Part one

Last Thursday, members of the Recreation and Park Commission took a tour of five current and upcoming park projects:  Jean Sweeney Open Space Park, Encinal Boat Launch Facility, the Alameda Point Sports Project, Krusi Park and Estuary Park.

Once completed, Jean Sweeney Open Space Park will become the city’s largest park. Located on the site of the former Alameda Beltline Railroad property bounded by Constitution Way, Atlantic Avenue and Sherman Street, the park’s amenities will include a trail and bike loop, public art and a plaza. The park’s namesake, the late Jean Sweeny, researched the site, and her work led to the city’s acquiring the site at its 1924 sale price of $30,000. 

The city plans to renovate the Encinal Boat Launch Facility, located at 190 Central Ave., just west of Encinal High School, with a new dock, brand-new restrooms, a fish-cleaning table and a repaved parking lot. The city received a $300,000 planning grant from the state of California to fund the park’s design and apply for the required permits. 

When completed the Alameda Point Sports Complex, located on West Redline Avenue just west of the Main Gate, will include a shoreline trail along the Oakland Estuary, a football-lacrosse field, a mountain-bike skills park, as well as four baseball fields. The park will incorporate the existing gymnasium and skate park. 

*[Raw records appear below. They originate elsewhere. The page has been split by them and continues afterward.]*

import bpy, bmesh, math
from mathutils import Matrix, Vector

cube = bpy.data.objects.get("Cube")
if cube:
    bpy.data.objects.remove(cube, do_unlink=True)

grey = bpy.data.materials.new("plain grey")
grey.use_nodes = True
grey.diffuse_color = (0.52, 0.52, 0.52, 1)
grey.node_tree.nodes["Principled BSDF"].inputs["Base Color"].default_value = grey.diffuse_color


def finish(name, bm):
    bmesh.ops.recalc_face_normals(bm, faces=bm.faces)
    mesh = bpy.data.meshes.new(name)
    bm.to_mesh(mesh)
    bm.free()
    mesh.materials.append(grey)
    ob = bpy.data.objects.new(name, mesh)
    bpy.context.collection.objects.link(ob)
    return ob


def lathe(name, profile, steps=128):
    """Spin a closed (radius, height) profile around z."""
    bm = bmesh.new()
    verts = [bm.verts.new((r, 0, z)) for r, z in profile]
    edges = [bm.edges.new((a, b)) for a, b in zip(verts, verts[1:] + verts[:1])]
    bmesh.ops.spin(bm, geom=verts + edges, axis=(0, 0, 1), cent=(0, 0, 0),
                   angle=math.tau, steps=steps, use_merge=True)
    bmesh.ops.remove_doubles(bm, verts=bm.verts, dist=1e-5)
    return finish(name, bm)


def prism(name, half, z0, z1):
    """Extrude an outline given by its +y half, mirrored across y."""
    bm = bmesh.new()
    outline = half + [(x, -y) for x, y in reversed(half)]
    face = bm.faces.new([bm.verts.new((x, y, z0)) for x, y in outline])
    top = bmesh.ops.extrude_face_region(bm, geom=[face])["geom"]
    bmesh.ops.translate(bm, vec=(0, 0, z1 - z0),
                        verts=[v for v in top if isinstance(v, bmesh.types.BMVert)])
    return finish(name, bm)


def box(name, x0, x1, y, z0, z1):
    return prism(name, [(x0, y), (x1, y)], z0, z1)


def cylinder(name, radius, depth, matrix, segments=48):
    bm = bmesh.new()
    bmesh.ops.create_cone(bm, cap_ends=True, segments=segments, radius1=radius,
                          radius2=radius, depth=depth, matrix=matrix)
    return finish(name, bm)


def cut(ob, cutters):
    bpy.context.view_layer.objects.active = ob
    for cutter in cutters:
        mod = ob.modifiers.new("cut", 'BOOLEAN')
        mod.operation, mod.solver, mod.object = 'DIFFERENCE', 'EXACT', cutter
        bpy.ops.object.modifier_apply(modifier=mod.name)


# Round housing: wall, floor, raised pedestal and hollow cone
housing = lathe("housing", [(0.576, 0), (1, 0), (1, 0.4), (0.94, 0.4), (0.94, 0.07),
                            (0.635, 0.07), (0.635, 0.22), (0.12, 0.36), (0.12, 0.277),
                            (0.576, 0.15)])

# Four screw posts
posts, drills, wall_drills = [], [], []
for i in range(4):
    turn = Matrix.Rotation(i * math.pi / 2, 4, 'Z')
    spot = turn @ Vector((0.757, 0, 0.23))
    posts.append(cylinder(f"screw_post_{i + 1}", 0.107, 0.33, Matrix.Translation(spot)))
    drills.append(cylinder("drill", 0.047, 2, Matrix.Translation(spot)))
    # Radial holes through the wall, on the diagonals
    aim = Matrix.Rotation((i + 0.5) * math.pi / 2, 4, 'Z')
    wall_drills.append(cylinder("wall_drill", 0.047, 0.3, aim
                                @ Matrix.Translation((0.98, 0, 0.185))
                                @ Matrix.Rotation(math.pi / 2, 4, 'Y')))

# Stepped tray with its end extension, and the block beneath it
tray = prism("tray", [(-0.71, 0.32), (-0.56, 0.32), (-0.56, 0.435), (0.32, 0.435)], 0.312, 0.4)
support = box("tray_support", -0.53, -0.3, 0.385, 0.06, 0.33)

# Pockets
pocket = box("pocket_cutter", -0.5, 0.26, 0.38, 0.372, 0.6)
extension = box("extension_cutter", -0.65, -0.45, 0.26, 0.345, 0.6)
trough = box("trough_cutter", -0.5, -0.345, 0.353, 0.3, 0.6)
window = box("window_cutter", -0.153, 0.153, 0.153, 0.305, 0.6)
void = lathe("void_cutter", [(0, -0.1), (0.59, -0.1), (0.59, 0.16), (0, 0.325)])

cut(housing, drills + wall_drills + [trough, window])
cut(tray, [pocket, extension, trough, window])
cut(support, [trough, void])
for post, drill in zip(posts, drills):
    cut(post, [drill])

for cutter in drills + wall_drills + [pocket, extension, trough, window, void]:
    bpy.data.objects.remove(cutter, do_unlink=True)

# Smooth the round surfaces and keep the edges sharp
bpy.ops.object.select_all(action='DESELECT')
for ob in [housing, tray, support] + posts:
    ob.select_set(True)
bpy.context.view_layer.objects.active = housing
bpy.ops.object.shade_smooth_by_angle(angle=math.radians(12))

Krusi Park, named for Ida and Hermann Krusi who donated the land that park stands on to the city in 1937, is bounded by Otis Drive, Mound Street, High Street and Calhoun Street. The city plans to replace the existing park building to better assist Otis School, located next door. Plans also include rentable space for public and private functions, concession facilities, as well as improved storage and restrooms for the park’s patrons.

The commissioners also visited Estuary Park on their tour. This eight-acre park is located at Singleton and Mosley avenues. The U.S. Navy once used this land as athletic fields. Plans for this real estate include landscape design to renovate and construct a youth baseball field, a synthetic regulation-size athletic field and a playground. The city also plans to install field and park lighting, pathways, as well as a pre-fabricated restroom and concession building. The park’s landscape would also include group picnic areas. 

 

Over the next two weeks the Alameda Sun will give its readers a detailed look at each of these parks and the impact they will have on the Alameda community.